A decade after the onset of the great financial crisis, the Eurozone as a whole appears to be in relatively good shape again. Unemployment has dropped sharply, the current account now boasts a robust surplus and the positive trend in public finances meant that in 2018, for the first time ever, all Eurozone countries respected the 3 percent Maastricht criterion with the average Eurozone budget deficit coming in at 0.6 percent in relation to GDP.
This positive economic development is reflected in the results of this year's Euro Monitor, in which we assess the stability or health of the Eurozone economies on the basis of 20 indicators in four categories: fiscal sustainability, competitiveness, employment & productivity and private & foreign debt. Despite no further improvement in 2018, at 6.8 points, the Euro Monitor rating for the Eurozone sits towards the solid middle of the scale (which ranges from 1 to 10). The last time the Eurozone received a higher Euro Monitor score was in 2001.
However, the Euro Monitor also shows major areas of concern. In 2018, only the Euro Monitor’s level indicator, which aggregates longer-term level parameters, posted a mild improvement. Meanwhile, the progress indicator, which reflects the shorter-term reform advances, actually declined. This trend reversal was largely driven by lower grades for indicators that measure competitiveness, namely the annual change in labor productivity and unit labor costs, as well as the performance of Eurozone exports compared to global trade dynamics.

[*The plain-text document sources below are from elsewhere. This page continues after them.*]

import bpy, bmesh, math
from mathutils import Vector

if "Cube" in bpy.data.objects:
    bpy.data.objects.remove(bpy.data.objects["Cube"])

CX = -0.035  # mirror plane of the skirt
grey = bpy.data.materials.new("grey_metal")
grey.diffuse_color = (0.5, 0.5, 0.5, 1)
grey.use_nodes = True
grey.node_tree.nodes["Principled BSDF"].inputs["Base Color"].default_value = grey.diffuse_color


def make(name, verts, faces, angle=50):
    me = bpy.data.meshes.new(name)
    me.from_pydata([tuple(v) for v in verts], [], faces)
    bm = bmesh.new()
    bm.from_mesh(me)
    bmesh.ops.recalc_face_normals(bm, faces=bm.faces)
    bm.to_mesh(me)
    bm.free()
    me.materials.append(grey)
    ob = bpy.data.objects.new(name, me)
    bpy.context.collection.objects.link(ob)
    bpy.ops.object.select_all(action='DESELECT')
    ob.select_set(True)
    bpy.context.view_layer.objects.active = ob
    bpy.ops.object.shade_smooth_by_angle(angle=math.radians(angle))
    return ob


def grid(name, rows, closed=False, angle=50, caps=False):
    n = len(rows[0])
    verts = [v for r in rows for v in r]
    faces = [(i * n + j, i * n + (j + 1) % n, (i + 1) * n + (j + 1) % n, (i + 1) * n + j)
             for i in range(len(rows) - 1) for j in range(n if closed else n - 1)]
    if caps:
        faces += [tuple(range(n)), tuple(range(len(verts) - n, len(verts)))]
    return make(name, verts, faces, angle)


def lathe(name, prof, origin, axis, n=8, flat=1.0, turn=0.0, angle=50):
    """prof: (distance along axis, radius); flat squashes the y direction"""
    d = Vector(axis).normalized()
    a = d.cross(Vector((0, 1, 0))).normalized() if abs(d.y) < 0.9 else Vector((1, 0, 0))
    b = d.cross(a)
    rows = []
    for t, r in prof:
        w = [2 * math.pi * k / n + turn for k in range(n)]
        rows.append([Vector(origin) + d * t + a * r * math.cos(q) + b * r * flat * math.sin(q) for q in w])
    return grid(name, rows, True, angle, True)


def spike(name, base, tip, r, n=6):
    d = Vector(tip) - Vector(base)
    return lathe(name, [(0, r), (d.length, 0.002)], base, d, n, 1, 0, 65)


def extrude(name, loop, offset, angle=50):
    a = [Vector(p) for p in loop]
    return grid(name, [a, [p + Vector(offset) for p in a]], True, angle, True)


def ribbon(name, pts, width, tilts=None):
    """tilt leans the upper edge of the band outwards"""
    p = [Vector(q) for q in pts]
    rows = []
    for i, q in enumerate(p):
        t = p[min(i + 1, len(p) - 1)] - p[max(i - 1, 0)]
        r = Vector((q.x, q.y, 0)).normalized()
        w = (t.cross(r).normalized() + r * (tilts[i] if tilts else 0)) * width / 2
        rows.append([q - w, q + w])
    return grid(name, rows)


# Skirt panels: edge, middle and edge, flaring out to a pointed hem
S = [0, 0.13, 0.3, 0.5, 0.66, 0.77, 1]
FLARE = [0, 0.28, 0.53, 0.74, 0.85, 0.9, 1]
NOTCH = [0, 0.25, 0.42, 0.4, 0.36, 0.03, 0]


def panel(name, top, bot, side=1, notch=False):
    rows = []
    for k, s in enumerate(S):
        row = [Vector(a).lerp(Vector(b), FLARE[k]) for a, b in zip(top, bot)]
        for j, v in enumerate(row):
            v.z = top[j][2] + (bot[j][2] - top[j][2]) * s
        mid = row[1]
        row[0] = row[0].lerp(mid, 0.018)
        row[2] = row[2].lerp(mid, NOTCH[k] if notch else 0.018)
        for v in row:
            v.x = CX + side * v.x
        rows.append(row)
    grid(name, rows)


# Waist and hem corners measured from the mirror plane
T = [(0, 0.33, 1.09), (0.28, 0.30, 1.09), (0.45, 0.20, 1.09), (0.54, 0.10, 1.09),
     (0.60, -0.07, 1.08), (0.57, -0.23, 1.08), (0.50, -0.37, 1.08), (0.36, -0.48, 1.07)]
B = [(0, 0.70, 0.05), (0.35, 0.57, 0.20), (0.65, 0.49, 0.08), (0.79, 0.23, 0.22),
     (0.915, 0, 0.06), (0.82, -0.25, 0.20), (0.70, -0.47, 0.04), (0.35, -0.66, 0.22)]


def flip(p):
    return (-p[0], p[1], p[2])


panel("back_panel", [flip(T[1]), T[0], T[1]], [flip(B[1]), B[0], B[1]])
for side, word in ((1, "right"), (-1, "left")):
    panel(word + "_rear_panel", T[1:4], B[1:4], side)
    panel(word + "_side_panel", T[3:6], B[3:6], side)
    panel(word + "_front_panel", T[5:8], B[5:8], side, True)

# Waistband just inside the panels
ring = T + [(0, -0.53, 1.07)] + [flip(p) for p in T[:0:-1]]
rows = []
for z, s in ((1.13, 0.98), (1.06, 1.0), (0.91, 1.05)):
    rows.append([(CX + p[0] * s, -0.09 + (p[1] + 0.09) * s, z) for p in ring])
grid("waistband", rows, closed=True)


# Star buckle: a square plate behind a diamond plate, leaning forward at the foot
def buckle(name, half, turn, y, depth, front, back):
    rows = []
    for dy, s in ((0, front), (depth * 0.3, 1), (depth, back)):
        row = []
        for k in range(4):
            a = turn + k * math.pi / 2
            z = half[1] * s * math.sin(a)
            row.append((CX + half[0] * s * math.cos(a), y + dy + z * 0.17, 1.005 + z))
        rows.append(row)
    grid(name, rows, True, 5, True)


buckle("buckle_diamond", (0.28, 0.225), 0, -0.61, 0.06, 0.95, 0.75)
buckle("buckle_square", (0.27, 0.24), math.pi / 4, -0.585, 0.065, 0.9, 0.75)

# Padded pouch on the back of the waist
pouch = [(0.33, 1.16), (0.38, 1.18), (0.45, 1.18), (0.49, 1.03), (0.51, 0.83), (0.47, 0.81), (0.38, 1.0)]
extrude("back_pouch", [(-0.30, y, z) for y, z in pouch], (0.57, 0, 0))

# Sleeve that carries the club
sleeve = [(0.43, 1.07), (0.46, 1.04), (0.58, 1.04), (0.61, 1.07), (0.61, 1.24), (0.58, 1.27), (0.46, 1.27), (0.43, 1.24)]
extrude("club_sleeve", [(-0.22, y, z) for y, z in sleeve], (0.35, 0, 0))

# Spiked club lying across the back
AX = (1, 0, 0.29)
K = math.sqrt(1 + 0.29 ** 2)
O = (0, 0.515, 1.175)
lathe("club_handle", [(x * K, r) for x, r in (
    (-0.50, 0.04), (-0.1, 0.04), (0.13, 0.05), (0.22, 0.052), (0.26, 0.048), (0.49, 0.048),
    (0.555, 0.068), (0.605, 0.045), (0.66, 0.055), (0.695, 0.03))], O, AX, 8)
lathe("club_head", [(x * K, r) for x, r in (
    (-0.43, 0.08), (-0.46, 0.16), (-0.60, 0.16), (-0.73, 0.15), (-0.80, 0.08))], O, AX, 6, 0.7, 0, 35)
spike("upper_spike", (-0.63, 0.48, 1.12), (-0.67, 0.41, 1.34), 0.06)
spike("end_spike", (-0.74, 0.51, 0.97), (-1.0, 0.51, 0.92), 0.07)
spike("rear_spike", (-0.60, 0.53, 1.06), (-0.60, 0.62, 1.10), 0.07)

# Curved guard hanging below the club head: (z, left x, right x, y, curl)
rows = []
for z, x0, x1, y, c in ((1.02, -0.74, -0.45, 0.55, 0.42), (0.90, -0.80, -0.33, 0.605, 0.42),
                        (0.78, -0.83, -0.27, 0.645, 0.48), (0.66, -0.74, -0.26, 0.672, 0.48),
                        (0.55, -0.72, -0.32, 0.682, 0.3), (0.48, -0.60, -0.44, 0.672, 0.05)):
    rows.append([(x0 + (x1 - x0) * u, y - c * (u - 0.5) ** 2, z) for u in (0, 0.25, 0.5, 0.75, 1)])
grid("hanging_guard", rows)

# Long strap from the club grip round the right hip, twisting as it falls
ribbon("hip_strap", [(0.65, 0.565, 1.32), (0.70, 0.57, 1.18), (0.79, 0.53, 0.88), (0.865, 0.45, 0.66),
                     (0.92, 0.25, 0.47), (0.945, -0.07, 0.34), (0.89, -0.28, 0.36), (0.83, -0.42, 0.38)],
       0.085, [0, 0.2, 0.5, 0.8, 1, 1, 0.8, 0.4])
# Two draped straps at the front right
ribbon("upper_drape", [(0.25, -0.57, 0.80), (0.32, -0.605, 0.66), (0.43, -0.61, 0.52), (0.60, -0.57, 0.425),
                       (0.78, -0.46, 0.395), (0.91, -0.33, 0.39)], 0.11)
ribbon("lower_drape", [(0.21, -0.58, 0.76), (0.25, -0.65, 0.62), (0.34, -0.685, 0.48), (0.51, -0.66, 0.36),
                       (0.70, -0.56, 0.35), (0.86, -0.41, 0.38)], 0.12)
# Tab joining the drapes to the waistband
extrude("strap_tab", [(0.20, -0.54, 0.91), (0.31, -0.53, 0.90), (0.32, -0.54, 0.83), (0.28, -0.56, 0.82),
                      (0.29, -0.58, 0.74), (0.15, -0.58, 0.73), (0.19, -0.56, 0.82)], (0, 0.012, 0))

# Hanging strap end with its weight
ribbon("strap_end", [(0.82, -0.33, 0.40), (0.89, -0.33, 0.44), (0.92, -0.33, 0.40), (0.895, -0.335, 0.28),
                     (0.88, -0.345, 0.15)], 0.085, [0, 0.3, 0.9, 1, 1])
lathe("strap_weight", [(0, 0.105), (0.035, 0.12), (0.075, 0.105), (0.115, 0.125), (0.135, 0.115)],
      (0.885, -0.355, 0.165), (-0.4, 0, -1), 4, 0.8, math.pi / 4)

“When taking a country perspective, it is the four biggest Eurozone economies that are cause for particular concern – albeit for different reasons,” said Michael Heise, chief economist at Allianz.
First there are Italy and France, both of which have largely treaded water over the past decade with their Euro Monitor scores, even as their peers recovered (first from the great financial crisis and then the Eurozone debt crisis). As a result, France and Italy have been the Euro Monitor tail lights since 2016.
Spain, meanwhile, has seen its rating improve notably in recent years. However, reform momentum has reversed markedly in 2018, judging by the deterioration in its Euro Monitor ranking as well as its rating, which saw the country come in third from the bottom just above France and Italy.
“The fourth laggard, as identified by our Euro Monitor rating, is Germany, despite once again occupying the pole position in the 2018 overall ranking. This verdict is based on the sharp deterioration in German reform momentum relative to its peers,” said Heise. In the Euro Monitor’s progress indicator sub-ranking, Germany has fallen back to place 13, mainly as a result of weaker export growth relative to global trade dynamics and barely-there productivity growth. This is Germany’s worst placement since the inception of the euro and down from the second rank it held as recently as 2014. Political complacency is clearly putting Germany’s economic prosperity at risk.
Prospects for further Euro Monitor rating improvements are rather dim. For one, macro imbalances will no longer just melt away as the Eurozone economic upswing continues to slow. In addition, Eurozone reform momentum has clearly passed its peak and is unlikely to reaccelerate any time soon. In fact, the rising political instability at the national as well as the EU level – driven by the surge in populism, evaporating mainstream majorities and the rising fragmentation of the political landscape – is undermining the already-weakened European consensus in favor of macroeconomic convergence and fiscal discipline. This development poses a clear threat to the stability of the Eurozone. Only a marked political rethink, at the national as well as the European level, could help turn this trend around. Without it, the 2018 Euro Monitor results are probably a case of “as good as it gets”.